i’m copying here an email which i just received, which has been sent to the major news media: Dear Kerry O’Brien and 7.30 researchers, I have just returned from the Northern Territory. I want John Howard to explain why house to house raids without warrants are being conducted by the AFP in all the Alice Springs town camps. I also want to know why at least two of the senior women who toured major cities speaking out against a uranium waste dump on their traditional lands have been raided by the AFP on warrants issued by a Federal Magistrate in Canberra, their furniture slashed with knives, belongings damaged, laptops and mobile phones seized, and phones tapped. I was told by one of the women that the warrant gave 12 hours access to her home, and that she was told that the measures were justified because of the security crackdown for APEC ministers. One of those women is an elderly grandmother. I have also been told by town camp residents that the AFP has set up surveillance on all households in the town camps, and have photographed without consent, every Aboriginal child in those town camps. In the 1990s the AFP were successfully taken to court for exactly the same violations in Redfern. Please report on this disgraceful conduct, and pursue a full explanation from the Howard Government. Regards, Jennifer Martiniello Member, Advisory Board Australian Centre for Indigenous History, Australian National University

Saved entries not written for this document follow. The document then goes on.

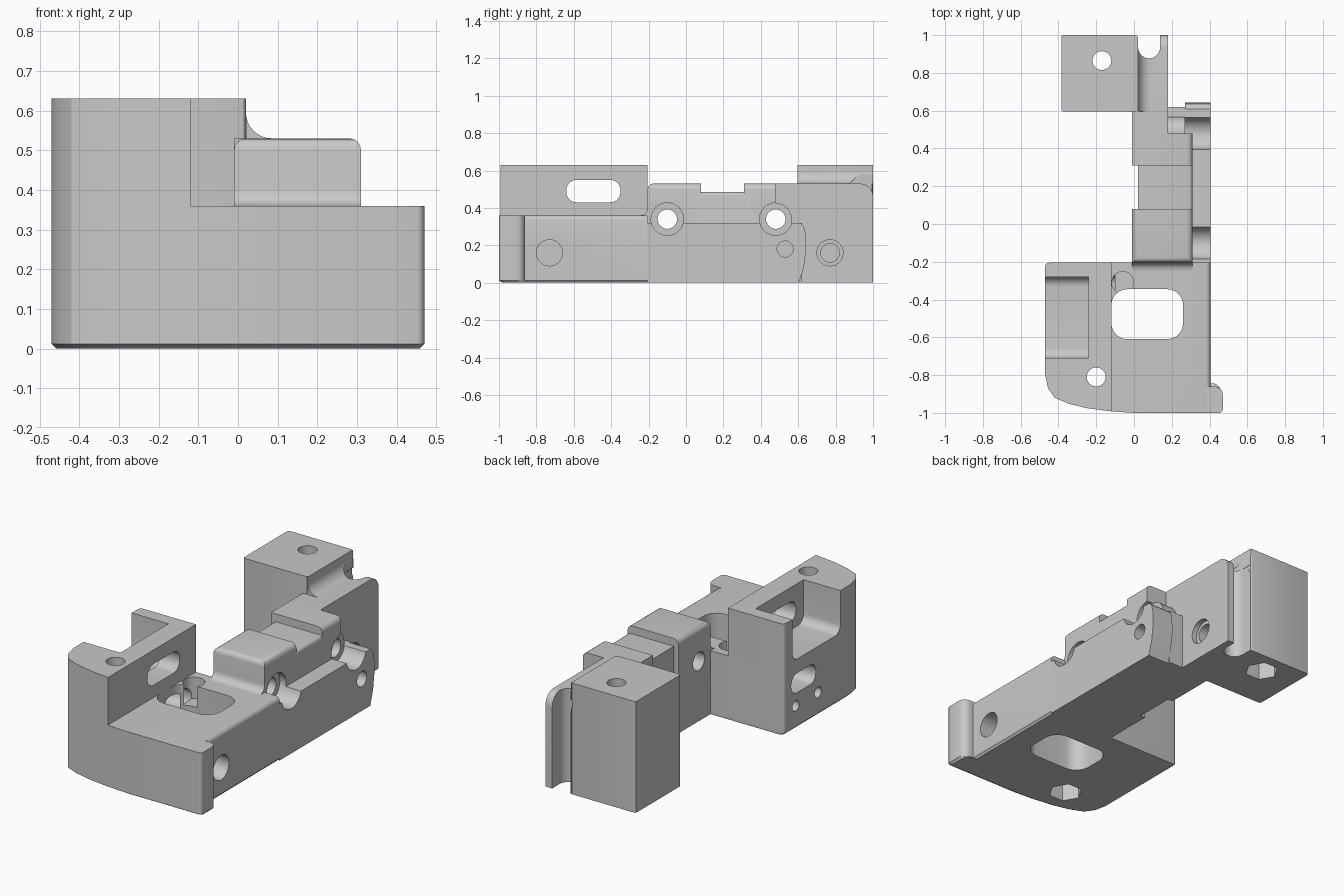
import bpy, bmesh, math

if "Cube" in bpy.data.objects:
    bpy.data.objects.remove(bpy.data.objects["Cube"])

grey = bpy.data.materials.new("light_grey")
grey.use_nodes = True
colour = (0.58, 0.58, 0.58, 1)
grey.diffuse_color = colour
grey.node_tree.nodes["Principled BSDF"].inputs["Base Color"].default_value = colour

parts, cutters = [], []
BACK = -0.205  # rear face of the front base


def arc(ca, cb, r, start, end, n=8):
    angles = [math.radians(start + (end - start) * i / n) for i in range(n + 1)]
    return [(ca + r * math.cos(t), cb + r * math.sin(t)) for t in angles]


def circle(ca, cb, r, n=32):
    return arc(ca, cb, r, 0, 360 - 360 / n, n - 1)


def rect(a0, a1, b0, b1, r=0.0, n=6):
    """Outline of a rectangle, with rounded corners if r is given."""
    if r == 0:
        return [(a0, b0), (a1, b0), (a1, b1), (a0, b1)]
    pts = []
    corners = [(a1 - r, b1 - r), (a0 + r, b1 - r), (a0 + r, b0 + r), (a1 - r, b0 + r)]
    for q, (ca, cb) in enumerate(corners):
        pts += arc(ca, cb, r, q * 90, q * 90 + 90, n)
    return pts


def prism(name, pts, axis, lo, hi, bevel=None, width=0.03, shrink=1.0):
    """Extrude an outline along an axis and bevel the edges chosen by a rule."""
    place = {"x": lambda a, b, d: (d, a, b),
             "y": lambda a, b, d: (a, d, b),
             "z": lambda a, b, d: (a, b, d)}[axis]
    low = [(a * shrink, BACK + (b - BACK) * shrink) for a, b in pts]
    bm = bmesh.new()
    ends = [[bm.verts.new(place(a, b, d)) for a, b in loop]
            for loop, d in ((low, lo), (pts, hi))]
    for loop in ends:
        bm.faces.new(loop)
    for i in range(len(pts)):
        j = (i + 1) % len(pts)
        bm.faces.new((ends[0][i], ends[0][j], ends[1][j], ends[1][i]))
    bmesh.ops.recalc_face_normals(bm, faces=bm.faces)
    if bevel:
        chosen = [e for e in bm.edges if bevel((e.verts[0].co + e.verts[1].co) / 2)]
        bmesh.ops.bevel(bm, geom=chosen, offset=width, segments=4,
                        profile=0.5, affect='EDGES', clamp_overlap=True)
    mesh = bpy.data.meshes.new(name)
    bm.to_mesh(mesh)
    bm.free()
    ob = bpy.data.objects.new(name, mesh)
    bpy.context.collection.objects.link(ob)
    return ob


def part(*args, **kw):
    ob = prism(*args, **kw)
    ob.data.materials.append(grey)
    parts.append(ob)


def cut(*args, **kw):
    ob = prism(*args, **kw)
    ob.hide_render = True
    cutters.append(ob)


# Front base with swept front corner, side lip and chamfered sole
sweep = arc(-0.45, BACK - 0.02, 0.02, 90, 180, 4) + [
    (-0.47, -0.80), (-0.455, -0.87), (-0.42, -0.92),
    (-0.35, -0.95), (-0.25, -0.975), (-0.12, -0.992)]
lip = arc(0.45, -0.98, 0.02, 270, 360, 4) + arc(0.425, -0.905, 0.045, 0, 90, 5)
part("front_base", sweep + [(0, -1), (0.405, -1), (0.405, BACK)], "z", 0.012, 0.36,
     bevel=lambda m: m.x > 0.4 and m.z > 0.35, width=0.025)
part("side_lip", [(0.37, -1)] + lip + [(0.37, -0.86)], "z", 0.012, 0.36)
part("base_sole", sweep + [(0, -1)] + lip + [(0.405, -0.86), (0.405, BACK)],
     "z", 0, 0.012, shrink=0.975)
part("tall_block", sweep + [(-0.12, BACK)], "z", 0.36, 0.63)

# Spine with two raised pads and a saddle between them
part("saddle", rect(0.08, 0.31, 0, 0.485), "x", 0.02, 0.31,
     bevel=lambda m: m.x > 0.3 and m.z > 0.48, width=0.02)
part("front_pad", rect(BACK, 0.08, 0, 0.53), "x", -0.01, 0.31,
     bevel=lambda m: m.z > 0.5 and m.y < 0.07)
part("rear_pad", rect(0.31, 0.48, 0, 0.53), "x", -0.01, 0.31,
     bevel=lambda m: m.z > 0.5 and m.x > 0.3)
part("pad_foot", [(BACK, 0.36)] + arc(BACK - 0.04, 0.40, 0.04, 0, -90, 5), "x", -0.01, 0.31)

# Side ledge with bowed rear end, and the boss behind the rear pad
end_bow = [(0.605, 0), (0.63, 0.08), (0.643, 0.18), (0.64, 0.26), (0.63, 0.30), (0.61, 0.32)]
part("side_ledge", [(BACK, 0)] + end_bow + [(BACK, 0.32)], "x", 0.27, 0.405)
part("ledge_web", rect(0.48, 0.62, 0, 0.32), "x", 0.18, 0.27)
part("screw_boss", circle(0.48, 0.34, 0.086), "x", 0.18, 0.27)

# Rear plate, post and the fillet joining them
part("plate_root", rect(0.48, 0.6, 0, 0.53), "x", -0.01, 0.18)
part("rear_plate", [(0.6, 0), (1, 0)] + arc(0.93, 0.46, 0.07, 0, 90) + [(0.6, 0.53)],
     "x", 0.02, 0.18)
part("rear_post", rect(-0.385, 0.02, 0.595, 1, 0.012, 3), "z", 0, 0.63)
part("post_fillet", [(0.02, 0.53)] + arc(0.085, 0.595, 0.065, 270, 180)
     + [(0.02, 0.63)], "y", 0.595, 1)

# Vertical openings: window, bolt holes with hexagonal nut recesses, rear groove
cut("window_cut", rect(-0.12, 0.26, -0.61, -0.345, 0.085), "z", -0.1, 0.361)
for x, y in ((-0.2, -0.81), (-0.17, 0.865)):
    cut("bolt_cut", circle(x, y, 0.05), "z", -0.1, 0.8)
    cut("nut_cut", circle(x, y, 0.09, 6), "z", -0.1, 0.15)
cut("groove_cut", arc(0.08, 0.935, 0.058, 180, 360, 16) + [(0.138, 1.1), (0.022, 1.1)],
    "z", -0.1, 0.8)
cut("dip_cut", circle(-0.06, -0.31, 0.058), "z", 0.24, 0.37)

# Pocket and slot in the tall block, with the openings below them
cut("pocket_cut", rect(-0.71, -0.28, 0.39, 0.9, 0.05), "x", -0.6, -0.24)
cut("slot_cut", rect(-0.64, -0.35, 0.43, 0.55, 0.055), "x", -0.3, -0.05)
cut("lower_slot_cut", rect(-0.49, -0.27, 0.20, 0.31, 0.05), "x", -0.6, -0.1)
for y in (-0.31, -0.51):
    cut("pin_cut", circle(y, 0.13, 0.03, 20), "x", -0.6, -0.3)

# Cross holes with counterbores, and blind holes on the right side
for y in (-0.1, 0.48):
    cut("cross_cut", circle(y, 0.34, 0.052), "x", -0.1, 0.6)
    cut("counterbore_cut", circle(y, 0.34, 0.087), "x", 0.271, 0.6)
for y, z, r, depth in ((-0.73, 0.16, 0.07, 0.2), (0.53, 0.18, 0.043, 0.3),
                       (0.77, 0.16, 0.07, 0.15), (0.77, 0.16, 0.05, 0.0)):
    cut("side_hole_cut", circle(y, z, r), "x", depth, 0.6)


def bounds(ob):
    cos = [v.co for v in ob.data.vertices]
    return [(min(c[i] for c in cos), max(c[i] for c in cos)) for i in range(3)]


def touches(a, b):
    return all(p[0] < q[1] and q[0] < p[1] for p, q in zip(bounds(a), bounds(b)))


# Cut every part with the cutters that reach it, then shade
for ob in parts:
    bpy.ops.object.select_all(action='DESELECT')
    bpy.context.view_layer.objects.active = ob
    ob.select_set(True)
    for cutter in cutters:
        if touches(ob, cutter):
            mod = ob.modifiers.new("cut", 'BOOLEAN')
            mod.operation, mod.solver, mod.object = 'DIFFERENCE', 'EXACT', cutter
            bpy.ops.object.modifier_apply(modifier=mod.name)
    bpy.ops.object.shade_smooth_by_angle(angle=math.radians(30))

for cutter in cutters:
    bpy.data.objects.remove(cutter)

i’m not sure what to do about this right now other than try to raise awareness of it. perhaps it ties in with ana’s post about the algonquins’ struggle …